However, a narrow focus on opening hours and staffing runs the risk of overlooking the many other aspects of current archive practice that actively work against the interests of serious researchers. Leaving aside the manifold ‘quirks’ (to be charitable) of the British Library and the idiocies imposed at archives nationwide in the name of ‘Health and Safety’*, these include the widely differing policies on digital photography, still prohibited in too many institutions but which, if permitted, saves researchers significant amounts of time and effort and also saves staff time they would otherwise spend on reprographics; the huge variations in policies on reader admissions (what is the point of many record offices having their own pedantic reader ticket requirements when the CARN scheme exists?); and above all, the distinctly dubious practice of some archives claiming that they, rather than the heirs-at-law of the original creators, hold the copyright on original materials deposited with them, thereby enabling them to levy exorbitant charges for reproduction. Don’t get me wrong, most archivists, librarians and other staff in this sector do an outstanding job, despite being neglected by their employers and taken for granted by many of those who use their services. Above all, archive services are not optional extras, to be bolted on or cut back depending on political considerations and financial pressures. It’s a hoary old cliché, but they are literally the repositories of the nation’s collective memory, and we should treasure them.
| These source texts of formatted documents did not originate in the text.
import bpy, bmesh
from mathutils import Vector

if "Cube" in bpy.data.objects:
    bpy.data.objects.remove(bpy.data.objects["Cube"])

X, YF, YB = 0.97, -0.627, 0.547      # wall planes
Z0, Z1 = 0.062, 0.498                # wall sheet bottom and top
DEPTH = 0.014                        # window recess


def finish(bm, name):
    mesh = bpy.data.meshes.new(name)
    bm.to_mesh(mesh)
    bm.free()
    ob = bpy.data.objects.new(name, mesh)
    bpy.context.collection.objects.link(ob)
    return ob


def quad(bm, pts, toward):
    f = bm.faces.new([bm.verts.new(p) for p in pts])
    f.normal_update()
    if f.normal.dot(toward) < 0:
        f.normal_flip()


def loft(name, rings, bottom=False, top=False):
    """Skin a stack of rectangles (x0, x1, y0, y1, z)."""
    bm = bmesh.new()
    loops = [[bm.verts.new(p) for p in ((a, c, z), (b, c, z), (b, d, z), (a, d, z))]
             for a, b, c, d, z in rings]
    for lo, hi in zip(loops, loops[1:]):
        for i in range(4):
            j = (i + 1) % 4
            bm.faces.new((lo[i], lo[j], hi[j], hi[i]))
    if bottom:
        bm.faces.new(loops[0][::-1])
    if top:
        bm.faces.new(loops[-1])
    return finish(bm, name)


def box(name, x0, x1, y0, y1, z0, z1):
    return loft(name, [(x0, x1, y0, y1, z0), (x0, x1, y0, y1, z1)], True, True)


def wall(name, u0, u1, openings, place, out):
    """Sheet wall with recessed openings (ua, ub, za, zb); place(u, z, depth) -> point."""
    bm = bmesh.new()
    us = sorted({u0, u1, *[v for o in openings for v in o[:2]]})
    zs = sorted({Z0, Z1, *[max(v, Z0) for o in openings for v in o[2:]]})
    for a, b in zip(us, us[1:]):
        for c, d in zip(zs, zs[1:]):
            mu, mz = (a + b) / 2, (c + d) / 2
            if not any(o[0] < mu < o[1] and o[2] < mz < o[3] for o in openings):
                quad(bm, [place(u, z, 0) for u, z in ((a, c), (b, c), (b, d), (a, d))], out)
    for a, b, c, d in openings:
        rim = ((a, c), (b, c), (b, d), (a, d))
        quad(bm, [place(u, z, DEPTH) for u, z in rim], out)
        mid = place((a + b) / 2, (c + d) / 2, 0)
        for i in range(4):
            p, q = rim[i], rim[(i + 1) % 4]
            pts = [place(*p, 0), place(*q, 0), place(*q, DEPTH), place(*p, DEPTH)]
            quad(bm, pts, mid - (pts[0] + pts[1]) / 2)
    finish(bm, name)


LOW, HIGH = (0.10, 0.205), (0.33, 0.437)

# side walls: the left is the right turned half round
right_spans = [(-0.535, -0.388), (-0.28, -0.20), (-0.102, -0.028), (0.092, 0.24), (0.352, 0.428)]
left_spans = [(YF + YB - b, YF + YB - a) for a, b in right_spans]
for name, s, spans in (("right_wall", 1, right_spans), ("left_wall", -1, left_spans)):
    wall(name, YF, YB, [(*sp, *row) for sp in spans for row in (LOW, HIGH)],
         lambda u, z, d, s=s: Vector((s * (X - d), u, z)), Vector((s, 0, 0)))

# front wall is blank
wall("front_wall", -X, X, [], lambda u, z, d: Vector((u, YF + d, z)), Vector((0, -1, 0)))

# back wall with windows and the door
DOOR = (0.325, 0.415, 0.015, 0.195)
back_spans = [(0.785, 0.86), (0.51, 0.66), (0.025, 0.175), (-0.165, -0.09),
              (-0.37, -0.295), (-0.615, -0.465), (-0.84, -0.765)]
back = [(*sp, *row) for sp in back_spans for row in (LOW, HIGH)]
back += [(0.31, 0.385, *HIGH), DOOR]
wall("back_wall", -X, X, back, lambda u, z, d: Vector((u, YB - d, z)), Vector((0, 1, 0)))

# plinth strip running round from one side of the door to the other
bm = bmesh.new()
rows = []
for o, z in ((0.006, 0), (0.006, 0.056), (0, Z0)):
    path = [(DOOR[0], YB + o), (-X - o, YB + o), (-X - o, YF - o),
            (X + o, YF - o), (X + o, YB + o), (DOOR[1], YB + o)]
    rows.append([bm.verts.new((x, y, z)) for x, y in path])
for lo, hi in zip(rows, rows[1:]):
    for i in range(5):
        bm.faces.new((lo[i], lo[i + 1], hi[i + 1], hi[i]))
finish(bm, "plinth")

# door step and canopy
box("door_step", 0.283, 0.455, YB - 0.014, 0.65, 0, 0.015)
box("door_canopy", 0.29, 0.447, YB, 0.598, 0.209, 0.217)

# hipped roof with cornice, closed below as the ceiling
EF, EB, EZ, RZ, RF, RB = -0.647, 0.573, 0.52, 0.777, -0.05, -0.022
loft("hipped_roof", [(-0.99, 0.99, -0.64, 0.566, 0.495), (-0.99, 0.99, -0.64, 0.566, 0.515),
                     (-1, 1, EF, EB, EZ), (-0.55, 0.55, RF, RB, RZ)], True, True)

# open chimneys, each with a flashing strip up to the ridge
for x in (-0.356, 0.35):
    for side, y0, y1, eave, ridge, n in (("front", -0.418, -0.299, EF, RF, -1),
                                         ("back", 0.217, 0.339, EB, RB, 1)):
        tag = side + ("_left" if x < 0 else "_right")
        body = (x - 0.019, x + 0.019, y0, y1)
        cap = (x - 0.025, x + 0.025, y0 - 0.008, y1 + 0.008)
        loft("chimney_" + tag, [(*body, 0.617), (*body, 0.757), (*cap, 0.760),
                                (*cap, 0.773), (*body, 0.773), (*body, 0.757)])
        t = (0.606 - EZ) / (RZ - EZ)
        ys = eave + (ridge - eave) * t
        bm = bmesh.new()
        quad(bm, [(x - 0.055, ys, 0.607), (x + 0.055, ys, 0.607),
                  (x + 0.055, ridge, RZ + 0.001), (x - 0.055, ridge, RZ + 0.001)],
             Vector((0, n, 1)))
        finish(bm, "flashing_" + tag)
(* For example, the other day I was deeply reassured to find a guide on how to wash my hands prominently displayed in the gents’ loos of the National Library of Scotland, as the hands which I would shortly be using to handle irreplaceable 17th century manuscripts were evidently covered in bullshit and I hadn’t been taught the skill of washing them at the age of two or thereabouts.)